May 2008 found me at Niagara South airfield, the base of the Russell Aviation Group, operators of the pristine and lovely Bf-109E, registered C-FEML, and at that time the only “Emil” flying in the world. In addition to the Messerschmitt, Russell Aviation operates a Spitfire Mk IX and Hurricane XII. The air display season was fast approaching, and the Russell folks needed maintenance test flights performed on all of their aeroplanes. As a happy outcome of my work with Vintage Wings of Canada, I was already familiar with the British fighters. The Messerschmitt was new to me, but I understandably relished the opportunity to sample the flying qualities of the “other side” of the Battle of Britain. It’s a single-seater. You check yourself out. With the concurrence of the nice folks at Russell Group, I went to work.
The cockpit of the Bf-109 was a tight fit, even in comparison to the snug dimensions of the Spitfire cockpit. The seating position was semi-reclined, indicating either that Dr. Messerschmitt appreciated the importance of g-tolerance, or that he was trying hard to reduce my frontal area. As an outcome of both the reclined seating position and being tightly wrapped by the airframe, the forward field of view was nearly non-existent; a characteristic unfortunately common to this vintage of fighters. In stark comparison to the semi-random layout of British cockpits of this era, the Bf-109 instrument panel was arrayed in a thoughtful, almost modern manner. That was when my eyes caught upon the instruments: the airspeed indicator was labelled in kilometers per hour, oil pressure in “kilograms per square centimetre”, power was indicated in “ATA”. An apparently important instrument, devoid of other markings read, “Luftschraube Stellungsanzeige”. Hmm. This was getting interesting.
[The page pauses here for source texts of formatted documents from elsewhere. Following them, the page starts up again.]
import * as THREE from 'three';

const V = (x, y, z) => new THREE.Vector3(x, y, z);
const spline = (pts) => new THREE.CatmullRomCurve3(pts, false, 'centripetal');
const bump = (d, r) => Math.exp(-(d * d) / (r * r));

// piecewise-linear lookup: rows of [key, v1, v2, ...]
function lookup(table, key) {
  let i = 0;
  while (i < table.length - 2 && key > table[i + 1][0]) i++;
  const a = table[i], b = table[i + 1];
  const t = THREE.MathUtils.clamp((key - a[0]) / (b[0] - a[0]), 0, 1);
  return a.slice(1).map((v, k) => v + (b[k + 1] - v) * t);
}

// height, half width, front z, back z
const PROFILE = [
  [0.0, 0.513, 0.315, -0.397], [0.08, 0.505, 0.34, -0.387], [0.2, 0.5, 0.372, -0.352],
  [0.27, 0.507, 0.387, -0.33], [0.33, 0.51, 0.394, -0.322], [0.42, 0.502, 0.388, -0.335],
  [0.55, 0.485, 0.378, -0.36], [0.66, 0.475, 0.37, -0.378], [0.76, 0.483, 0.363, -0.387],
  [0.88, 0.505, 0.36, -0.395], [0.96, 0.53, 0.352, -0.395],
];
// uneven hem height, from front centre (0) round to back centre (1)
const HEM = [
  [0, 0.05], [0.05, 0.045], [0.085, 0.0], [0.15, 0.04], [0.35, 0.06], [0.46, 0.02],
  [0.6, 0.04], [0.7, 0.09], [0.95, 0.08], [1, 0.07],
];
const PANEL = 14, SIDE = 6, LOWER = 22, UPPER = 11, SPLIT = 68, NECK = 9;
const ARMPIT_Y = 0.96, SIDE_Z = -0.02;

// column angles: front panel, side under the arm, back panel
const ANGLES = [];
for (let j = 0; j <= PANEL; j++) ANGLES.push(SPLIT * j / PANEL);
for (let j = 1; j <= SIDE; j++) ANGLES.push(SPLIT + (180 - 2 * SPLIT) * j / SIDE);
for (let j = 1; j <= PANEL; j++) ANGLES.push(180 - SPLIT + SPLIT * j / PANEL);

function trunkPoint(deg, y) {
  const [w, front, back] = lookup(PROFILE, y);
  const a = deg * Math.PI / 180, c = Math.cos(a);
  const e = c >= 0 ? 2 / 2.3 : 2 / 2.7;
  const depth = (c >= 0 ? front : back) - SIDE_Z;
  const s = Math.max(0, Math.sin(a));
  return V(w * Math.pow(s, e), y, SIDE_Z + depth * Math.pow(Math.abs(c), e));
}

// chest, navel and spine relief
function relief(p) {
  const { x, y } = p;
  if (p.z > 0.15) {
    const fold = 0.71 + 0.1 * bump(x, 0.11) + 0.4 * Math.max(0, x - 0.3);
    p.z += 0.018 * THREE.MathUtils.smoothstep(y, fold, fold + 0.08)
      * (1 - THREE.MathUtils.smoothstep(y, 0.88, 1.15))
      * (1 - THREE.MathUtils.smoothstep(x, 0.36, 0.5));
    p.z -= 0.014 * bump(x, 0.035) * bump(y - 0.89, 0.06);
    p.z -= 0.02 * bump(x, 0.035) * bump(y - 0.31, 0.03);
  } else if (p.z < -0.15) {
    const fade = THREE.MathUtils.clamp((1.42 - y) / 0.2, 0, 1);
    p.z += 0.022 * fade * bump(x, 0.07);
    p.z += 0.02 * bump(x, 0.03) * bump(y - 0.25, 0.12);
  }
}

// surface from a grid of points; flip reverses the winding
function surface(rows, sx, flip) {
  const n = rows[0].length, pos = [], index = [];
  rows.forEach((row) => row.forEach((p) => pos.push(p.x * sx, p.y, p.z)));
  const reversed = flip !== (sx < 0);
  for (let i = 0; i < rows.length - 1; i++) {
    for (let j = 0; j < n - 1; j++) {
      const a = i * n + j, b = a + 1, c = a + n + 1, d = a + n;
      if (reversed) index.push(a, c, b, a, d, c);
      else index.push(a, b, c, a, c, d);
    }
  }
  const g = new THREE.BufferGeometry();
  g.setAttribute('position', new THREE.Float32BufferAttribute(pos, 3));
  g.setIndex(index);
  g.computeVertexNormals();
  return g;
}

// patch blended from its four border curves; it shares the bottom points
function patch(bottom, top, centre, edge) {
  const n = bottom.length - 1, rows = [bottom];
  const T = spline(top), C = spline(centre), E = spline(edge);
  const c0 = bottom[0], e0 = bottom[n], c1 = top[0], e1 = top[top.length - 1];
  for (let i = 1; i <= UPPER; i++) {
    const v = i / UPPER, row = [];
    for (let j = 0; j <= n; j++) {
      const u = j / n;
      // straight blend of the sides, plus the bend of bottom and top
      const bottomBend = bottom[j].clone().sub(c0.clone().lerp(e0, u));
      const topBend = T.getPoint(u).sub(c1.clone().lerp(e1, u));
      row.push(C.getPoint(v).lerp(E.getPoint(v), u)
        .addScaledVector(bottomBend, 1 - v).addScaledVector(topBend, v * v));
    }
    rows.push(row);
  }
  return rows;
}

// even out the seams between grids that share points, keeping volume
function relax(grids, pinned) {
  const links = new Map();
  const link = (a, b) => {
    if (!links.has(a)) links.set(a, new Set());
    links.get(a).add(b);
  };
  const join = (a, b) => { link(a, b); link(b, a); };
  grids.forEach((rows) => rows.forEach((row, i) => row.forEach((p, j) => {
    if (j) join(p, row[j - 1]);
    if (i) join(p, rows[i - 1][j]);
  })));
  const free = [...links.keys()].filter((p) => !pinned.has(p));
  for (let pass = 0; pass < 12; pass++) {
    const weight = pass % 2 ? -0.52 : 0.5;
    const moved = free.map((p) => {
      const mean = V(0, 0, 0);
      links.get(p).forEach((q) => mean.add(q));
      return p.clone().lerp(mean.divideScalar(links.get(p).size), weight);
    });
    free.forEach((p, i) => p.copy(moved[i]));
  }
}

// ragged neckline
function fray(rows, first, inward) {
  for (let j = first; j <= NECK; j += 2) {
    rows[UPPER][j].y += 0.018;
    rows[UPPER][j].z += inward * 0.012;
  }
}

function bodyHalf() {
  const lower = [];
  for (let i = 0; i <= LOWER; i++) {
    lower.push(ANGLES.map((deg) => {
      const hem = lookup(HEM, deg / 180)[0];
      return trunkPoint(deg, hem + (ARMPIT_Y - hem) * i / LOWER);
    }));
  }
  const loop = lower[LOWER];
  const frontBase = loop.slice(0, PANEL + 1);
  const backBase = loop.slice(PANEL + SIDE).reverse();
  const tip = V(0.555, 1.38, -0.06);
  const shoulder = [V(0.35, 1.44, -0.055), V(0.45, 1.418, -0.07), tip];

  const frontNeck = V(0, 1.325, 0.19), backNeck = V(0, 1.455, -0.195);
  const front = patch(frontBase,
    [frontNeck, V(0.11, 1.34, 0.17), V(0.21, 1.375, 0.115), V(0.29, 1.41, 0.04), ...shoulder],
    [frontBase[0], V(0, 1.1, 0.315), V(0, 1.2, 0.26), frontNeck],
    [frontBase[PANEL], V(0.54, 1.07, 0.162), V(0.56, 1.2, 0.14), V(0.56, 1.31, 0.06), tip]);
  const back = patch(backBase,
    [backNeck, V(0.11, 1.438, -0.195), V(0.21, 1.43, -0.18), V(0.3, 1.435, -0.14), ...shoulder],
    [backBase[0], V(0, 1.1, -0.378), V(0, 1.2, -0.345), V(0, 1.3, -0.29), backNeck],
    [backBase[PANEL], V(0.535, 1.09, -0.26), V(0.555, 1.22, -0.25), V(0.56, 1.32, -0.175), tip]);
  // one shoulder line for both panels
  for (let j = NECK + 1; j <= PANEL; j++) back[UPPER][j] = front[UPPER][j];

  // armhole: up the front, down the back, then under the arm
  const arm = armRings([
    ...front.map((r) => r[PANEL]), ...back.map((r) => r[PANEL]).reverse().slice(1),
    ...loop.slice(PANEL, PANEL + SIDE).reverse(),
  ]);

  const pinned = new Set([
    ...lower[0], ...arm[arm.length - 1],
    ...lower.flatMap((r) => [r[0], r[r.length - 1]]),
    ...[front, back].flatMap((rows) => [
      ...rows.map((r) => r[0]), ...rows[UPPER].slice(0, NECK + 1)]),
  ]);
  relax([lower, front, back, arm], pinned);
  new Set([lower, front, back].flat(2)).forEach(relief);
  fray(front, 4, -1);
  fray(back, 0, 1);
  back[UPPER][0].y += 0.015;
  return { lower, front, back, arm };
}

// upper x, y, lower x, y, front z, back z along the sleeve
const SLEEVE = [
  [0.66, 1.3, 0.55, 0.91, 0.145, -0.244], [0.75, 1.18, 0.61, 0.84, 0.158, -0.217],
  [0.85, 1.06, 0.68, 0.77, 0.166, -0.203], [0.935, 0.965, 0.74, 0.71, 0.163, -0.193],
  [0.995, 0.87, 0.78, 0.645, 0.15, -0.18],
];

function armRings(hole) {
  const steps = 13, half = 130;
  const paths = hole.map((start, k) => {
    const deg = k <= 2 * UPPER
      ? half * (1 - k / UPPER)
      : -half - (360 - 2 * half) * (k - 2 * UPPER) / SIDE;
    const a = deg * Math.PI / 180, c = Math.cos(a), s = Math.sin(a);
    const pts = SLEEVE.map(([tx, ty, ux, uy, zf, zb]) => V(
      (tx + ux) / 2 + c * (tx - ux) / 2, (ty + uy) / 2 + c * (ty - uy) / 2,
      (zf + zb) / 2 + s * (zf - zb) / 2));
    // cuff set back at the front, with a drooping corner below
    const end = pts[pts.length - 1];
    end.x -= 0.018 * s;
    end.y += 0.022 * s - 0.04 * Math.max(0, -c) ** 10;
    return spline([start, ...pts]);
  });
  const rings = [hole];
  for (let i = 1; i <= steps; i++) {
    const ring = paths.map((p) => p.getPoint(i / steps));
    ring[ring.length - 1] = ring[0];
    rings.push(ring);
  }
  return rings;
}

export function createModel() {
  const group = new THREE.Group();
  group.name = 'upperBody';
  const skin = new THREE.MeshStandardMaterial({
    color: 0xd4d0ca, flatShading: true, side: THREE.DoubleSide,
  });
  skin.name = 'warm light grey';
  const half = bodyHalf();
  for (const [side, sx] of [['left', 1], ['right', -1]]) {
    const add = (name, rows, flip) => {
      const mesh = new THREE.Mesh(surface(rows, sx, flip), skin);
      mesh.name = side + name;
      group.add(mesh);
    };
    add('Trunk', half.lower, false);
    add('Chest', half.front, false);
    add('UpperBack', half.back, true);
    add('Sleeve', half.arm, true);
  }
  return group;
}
Returning to the cockpit with my German-English dictionary and a calculator, I took note of the controls. The small control stick fell comfortably to hand, although full displacement seemed to use most of the space in the cockpit. The pedals, oddly situated more ahead than below me in the reclining cockpit, incorporated a metal strap for negative ‘g’ restraint. The throttle was a small stub mounted on the left cockpit sidewall. A larger throttle would have hit my thigh as I advanced it. I scowled at the tailwheel locking mechanism mounted beneath the canopy rail directly under my left elbow. I had already knocked that lever several times, but I mustn’t do it again. Performing a take-off or landing with the tailwheel unlocked was guaranteed to have an unpleasant outcome. Wearing a parachute and helmet, I tried to close the heavy side-hinged canopy, finding that it rested atop my helmet with about two inches to spare before closing. I am 5 feet 9 inches tall. The helmet was reluctantly left behind. Have I mentioned that the cockpit was tight?
Luftwaffe ground crew swarm a Messerschmitt Bf-109 on the ground in Europe during World War Two
Russell Group ground crew swarm a Messerschmitt Bf-109 on the ground in Ontario during the Friendly Foes Above the Falls Air Show. Photo: Unkown
Notable in their absence were any further engine controls. Mixture was automatic. The propeller control was truly unusual, consisting of a rocker switch mounted on the inside of the throttle lever. The switch manually controlled the pitch of the propeller, via an electric motor mounted on the engine crankcase, and indicated on a clock-like instrument. (Aha! I think I know what “Luftschraube Stellungsanzeige” must mean!) I could hardly believe the implications of this installation: the Bf-109E had only a controllable pitch propeller. It did not have a propeller governor! I would have thought automated propeller speed control essential for an aeroplane with a 400 knot speed range. Indeed, such systems were fitted to later Bf-109 variants. I noticed that this particular aeroplane incorporated a small electrical switch on the floor, marked “Prop: Auto/Manual”, but it was wired to the Manual position. I was later told that this aeroplane never flew operationally with the system operative. The lack of propeller governing aroused my suspicions about the workload associated with dogfighting in the aeroplane.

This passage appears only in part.